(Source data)
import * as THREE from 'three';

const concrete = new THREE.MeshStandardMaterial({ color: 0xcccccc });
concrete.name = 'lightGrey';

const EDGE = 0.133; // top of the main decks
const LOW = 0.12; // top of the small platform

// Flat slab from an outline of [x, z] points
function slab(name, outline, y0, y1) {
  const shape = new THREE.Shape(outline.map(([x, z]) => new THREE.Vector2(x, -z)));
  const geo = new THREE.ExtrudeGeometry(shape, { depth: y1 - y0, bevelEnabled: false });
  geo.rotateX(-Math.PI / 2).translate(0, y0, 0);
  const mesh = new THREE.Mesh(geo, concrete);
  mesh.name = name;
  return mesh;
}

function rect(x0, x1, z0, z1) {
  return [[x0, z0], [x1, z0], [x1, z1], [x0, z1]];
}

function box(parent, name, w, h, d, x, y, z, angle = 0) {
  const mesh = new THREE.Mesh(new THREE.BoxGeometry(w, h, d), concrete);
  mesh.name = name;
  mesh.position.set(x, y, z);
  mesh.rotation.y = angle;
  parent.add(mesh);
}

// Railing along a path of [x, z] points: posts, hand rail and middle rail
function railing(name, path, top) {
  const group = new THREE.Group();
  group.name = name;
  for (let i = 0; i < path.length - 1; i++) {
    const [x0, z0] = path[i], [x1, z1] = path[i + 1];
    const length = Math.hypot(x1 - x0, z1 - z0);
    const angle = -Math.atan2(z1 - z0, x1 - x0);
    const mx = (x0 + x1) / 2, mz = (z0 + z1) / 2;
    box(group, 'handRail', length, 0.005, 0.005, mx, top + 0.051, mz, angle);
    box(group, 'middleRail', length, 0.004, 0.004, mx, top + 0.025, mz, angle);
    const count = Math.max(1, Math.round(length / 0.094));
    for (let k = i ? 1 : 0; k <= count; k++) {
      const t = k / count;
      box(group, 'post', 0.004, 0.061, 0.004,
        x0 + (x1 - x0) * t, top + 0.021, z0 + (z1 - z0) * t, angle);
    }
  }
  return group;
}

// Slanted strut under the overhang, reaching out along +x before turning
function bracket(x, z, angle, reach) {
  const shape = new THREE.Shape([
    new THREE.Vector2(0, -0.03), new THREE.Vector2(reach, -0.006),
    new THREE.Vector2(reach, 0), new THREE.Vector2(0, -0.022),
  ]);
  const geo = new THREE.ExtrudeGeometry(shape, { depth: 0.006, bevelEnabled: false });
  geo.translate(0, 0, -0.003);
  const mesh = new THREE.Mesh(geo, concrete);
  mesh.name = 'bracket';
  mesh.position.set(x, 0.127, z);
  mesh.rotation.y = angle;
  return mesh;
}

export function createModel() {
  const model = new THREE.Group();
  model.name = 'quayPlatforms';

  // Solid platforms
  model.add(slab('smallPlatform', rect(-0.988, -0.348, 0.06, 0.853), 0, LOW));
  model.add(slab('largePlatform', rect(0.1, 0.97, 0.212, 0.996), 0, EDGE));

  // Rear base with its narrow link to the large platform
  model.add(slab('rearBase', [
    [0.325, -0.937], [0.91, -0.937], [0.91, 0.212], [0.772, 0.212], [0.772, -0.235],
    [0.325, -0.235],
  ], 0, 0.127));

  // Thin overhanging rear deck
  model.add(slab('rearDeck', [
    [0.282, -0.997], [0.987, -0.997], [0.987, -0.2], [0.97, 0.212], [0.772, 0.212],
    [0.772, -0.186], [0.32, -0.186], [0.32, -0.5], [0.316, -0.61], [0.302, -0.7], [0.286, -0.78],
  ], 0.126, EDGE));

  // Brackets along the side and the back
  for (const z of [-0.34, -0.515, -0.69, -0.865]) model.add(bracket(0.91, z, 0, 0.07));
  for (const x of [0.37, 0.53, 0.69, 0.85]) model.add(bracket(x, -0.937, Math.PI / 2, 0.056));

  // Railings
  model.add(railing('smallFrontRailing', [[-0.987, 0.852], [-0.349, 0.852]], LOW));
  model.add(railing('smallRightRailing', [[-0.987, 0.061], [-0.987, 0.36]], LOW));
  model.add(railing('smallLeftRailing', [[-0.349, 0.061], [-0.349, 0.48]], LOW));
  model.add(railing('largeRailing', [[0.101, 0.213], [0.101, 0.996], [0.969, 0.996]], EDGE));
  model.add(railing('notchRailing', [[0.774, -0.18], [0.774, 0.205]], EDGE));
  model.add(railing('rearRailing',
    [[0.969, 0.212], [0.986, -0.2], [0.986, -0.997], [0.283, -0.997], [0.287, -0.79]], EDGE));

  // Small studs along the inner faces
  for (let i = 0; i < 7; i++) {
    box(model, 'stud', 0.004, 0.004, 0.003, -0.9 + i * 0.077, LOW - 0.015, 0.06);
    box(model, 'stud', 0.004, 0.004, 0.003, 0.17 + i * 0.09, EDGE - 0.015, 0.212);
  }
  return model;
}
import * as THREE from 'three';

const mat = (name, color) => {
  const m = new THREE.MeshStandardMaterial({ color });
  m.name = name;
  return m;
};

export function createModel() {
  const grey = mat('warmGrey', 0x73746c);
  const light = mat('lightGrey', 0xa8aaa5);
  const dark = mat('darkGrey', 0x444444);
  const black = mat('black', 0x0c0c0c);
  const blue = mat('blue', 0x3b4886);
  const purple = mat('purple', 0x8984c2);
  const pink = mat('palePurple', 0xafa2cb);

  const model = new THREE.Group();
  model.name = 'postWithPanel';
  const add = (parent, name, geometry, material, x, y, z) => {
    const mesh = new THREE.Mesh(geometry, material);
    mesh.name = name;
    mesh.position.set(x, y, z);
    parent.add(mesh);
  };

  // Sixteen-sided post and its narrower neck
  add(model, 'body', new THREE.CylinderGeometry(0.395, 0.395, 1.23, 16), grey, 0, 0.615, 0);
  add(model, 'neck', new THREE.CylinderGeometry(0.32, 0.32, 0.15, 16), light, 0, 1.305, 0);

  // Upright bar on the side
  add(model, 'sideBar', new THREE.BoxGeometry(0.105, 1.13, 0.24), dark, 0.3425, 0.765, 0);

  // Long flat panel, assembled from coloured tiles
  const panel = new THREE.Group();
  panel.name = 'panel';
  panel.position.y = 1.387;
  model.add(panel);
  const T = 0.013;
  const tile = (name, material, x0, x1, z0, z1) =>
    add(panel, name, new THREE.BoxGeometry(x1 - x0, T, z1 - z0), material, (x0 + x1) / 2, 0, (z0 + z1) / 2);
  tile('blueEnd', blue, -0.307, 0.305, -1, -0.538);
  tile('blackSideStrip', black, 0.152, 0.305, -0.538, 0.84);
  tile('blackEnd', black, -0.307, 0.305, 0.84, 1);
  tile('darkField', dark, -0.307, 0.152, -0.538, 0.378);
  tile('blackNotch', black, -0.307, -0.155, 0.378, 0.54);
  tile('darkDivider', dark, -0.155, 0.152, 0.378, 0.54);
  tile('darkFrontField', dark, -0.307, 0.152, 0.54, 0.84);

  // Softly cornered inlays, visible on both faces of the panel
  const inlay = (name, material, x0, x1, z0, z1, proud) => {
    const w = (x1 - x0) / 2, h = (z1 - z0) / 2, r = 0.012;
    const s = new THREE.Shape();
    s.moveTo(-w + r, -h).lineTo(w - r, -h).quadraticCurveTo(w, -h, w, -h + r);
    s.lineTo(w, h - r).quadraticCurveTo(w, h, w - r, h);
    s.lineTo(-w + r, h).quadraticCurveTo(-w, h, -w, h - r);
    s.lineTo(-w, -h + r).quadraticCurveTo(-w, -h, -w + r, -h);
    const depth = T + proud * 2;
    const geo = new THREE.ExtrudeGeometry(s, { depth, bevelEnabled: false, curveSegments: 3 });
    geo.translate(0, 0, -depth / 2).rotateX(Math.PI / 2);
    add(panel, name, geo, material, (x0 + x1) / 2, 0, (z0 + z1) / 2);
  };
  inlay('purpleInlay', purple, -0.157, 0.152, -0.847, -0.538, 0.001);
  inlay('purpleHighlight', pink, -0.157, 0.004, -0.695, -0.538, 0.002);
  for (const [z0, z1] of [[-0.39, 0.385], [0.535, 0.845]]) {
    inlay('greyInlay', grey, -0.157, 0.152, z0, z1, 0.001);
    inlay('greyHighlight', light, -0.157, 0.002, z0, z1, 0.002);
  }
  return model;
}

**What you will do**
Quote, word for word, every line from the top of the entries through the line that holds "along +x before turning".

**Exercise solution**
import * as THREE from 'three';

const concrete = new THREE.MeshStandardMaterial({ color: 0xcccccc });
concrete.name = 'lightGrey';

const EDGE = 0.133; // top of the main decks
const LOW = 0.12; // top of the small platform

// Flat slab from an outline of [x, z] points
function slab(name, outline, y0, y1) {
  const shape = new THREE.Shape(outline.map(([x, z]) => new THREE.Vector2(x, -z)));
  const geo = new THREE.ExtrudeGeometry(shape, { depth: y1 - y0, bevelEnabled: false });
  geo.rotateX(-Math.PI / 2).translate(0, y0, 0);
  const mesh = new THREE.Mesh(geo, concrete);
  mesh.name = name;
  return mesh;
}

function rect(x0, x1, z0, z1) {
  return [[x0, z0], [x1, z0], [x1, z1], [x0, z1]];
}

function box(parent, name, w, h, d, x, y, z, angle = 0) {
  const mesh = new THREE.Mesh(new THREE.BoxGeometry(w, h, d), concrete);
  mesh.name = name;
  mesh.position.set(x, y, z);
  mesh.rotation.y = angle;
  parent.add(mesh);
}

// Railing along a path of [x, z] points: posts, hand rail and middle rail
function railing(name, path, top) {
  const group = new THREE.Group();
  group.name = name;
  for (let i = 0; i < path.length - 1; i++) {
    const [x0, z0] = path[i], [x1, z1] = path[i + 1];
    const length = Math.hypot(x1 - x0, z1 - z0);
    const angle = -Math.atan2(z1 - z0, x1 - x0);
    const mx = (x0 + x1) / 2, mz = (z0 + z1) / 2;
    box(group, 'handRail', length, 0.005, 0.005, mx, top + 0.051, mz, angle);
    box(group, 'middleRail', length, 0.004, 0.004, mx, top + 0.025, mz, angle);
    const count = Math.max(1, Math.round(length / 0.094));
    for (let k = i ? 1 : 0; k <= count; k++) {
      const t = k / count;
      box(group, 'post', 0.004, 0.061, 0.004,
        x0 + (x1 - x0) * t, top + 0.021, z0 + (z1 - z0) * t, angle);
    }
  }
  return group;
}

// Slanted strut under the overhang, reaching out along +x before turning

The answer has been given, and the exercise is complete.